Who expects a cake to be delivered and have the courier driver open it before he gets to you and eat 9.5 of the 10 slices before he hands it over – just for picking it up and delivering it to you?

Most New Zealanders have an inbuilt desire to help others less fortunate than themselves. We also have a trusting nature that the telemarketing vampires find irresistible to exploit. In our relatively rich Western nation we have the means and willingness to give; all they do is present us with an 'easy' opportunity to do it.

My advice to generous kiwis is to take advantage of the internet and research charities you want to give to. Don't be afraid to ring them up and ask what proportion of donations reach the 'frontline' of their charity (they have this information). If you like what you hear then cut out the fat telemarketing middleman and give it directly to the charity of your choice.

It’s a bit like going out to buy a new consumer gadget. Half the pleasure is in deciding what to buy. So if you have a spare $100 to give to excellent charities like Epilepsy New Zealand then take the time and pleasure in deciding who will get $100 of your money and pay it to them directly. That way they will get it all instead of just $2.50.
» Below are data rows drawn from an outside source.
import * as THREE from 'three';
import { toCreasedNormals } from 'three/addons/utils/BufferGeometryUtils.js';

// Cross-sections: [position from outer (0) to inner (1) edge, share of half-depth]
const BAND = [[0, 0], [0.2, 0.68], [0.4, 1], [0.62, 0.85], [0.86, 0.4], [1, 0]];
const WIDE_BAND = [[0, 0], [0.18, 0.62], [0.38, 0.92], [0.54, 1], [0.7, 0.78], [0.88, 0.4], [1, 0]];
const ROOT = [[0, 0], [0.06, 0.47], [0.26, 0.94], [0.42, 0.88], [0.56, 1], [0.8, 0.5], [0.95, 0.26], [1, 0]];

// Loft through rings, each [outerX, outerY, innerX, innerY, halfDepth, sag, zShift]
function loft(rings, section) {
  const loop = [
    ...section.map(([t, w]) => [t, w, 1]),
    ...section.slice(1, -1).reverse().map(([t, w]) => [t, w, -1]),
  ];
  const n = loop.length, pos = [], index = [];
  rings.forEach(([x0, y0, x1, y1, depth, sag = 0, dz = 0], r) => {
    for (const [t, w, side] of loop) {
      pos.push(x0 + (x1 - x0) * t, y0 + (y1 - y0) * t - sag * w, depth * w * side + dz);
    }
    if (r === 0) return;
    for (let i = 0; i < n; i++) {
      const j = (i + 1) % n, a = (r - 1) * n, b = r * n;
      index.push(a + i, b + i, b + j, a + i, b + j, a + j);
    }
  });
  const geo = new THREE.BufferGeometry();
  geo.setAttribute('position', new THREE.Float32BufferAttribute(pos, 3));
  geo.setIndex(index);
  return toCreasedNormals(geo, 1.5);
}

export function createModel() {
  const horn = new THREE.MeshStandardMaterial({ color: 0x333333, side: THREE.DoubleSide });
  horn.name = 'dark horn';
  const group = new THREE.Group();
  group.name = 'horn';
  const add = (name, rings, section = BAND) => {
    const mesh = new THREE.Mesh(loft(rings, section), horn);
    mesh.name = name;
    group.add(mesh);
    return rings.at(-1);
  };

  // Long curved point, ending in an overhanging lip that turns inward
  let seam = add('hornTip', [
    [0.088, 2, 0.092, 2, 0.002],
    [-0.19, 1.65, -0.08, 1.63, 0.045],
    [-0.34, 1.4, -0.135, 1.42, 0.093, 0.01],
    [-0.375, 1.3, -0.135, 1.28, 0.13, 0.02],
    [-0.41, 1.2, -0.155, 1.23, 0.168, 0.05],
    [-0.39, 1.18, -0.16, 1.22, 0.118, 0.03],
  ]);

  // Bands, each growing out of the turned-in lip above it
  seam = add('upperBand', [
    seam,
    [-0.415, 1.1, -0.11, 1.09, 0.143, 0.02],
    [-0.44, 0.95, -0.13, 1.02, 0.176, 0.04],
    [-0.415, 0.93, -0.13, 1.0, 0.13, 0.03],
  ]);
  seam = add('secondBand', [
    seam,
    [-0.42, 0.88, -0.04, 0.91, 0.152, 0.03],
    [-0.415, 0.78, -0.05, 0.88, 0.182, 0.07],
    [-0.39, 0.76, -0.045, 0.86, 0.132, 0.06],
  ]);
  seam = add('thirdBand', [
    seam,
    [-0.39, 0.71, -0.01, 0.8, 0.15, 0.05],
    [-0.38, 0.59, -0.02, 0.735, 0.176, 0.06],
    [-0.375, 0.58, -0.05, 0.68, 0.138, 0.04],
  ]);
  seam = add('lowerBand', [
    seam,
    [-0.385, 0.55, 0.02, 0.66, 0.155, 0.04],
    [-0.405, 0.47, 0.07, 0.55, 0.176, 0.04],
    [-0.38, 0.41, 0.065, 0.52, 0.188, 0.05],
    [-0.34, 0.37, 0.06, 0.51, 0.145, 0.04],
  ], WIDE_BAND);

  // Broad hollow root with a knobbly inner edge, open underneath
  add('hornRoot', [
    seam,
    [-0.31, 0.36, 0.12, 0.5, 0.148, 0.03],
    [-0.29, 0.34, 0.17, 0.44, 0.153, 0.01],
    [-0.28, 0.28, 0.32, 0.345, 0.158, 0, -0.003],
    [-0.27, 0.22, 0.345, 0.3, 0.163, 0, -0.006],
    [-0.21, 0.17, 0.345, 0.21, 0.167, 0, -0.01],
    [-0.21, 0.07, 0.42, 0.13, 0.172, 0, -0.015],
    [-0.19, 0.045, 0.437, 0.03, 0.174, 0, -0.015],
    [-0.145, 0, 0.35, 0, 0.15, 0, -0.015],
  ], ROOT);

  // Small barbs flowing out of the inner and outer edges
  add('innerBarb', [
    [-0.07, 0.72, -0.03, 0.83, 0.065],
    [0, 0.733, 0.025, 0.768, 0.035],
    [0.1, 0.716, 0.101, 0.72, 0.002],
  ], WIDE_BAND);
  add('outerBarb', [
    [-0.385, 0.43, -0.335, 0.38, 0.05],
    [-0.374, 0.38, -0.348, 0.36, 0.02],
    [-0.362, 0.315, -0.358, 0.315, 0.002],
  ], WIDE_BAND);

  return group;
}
Practice hitting the 'hang up' button on the phone as soon as you realise it is a telemarketing vampire on the line. Whatever you do don't indulge them in conversation. Like movie vampires they can make you surrender and do things you normally wouldn't. Unlike the fictional movie blood suckers though, the telemarketing Vampires are very real and the money they suck out of us for themselves is very real too.

All articles and comments on Voxy.co.nz have been submitted by our community of users. Please notify us if you believe an item on this site breaches our community guidelines.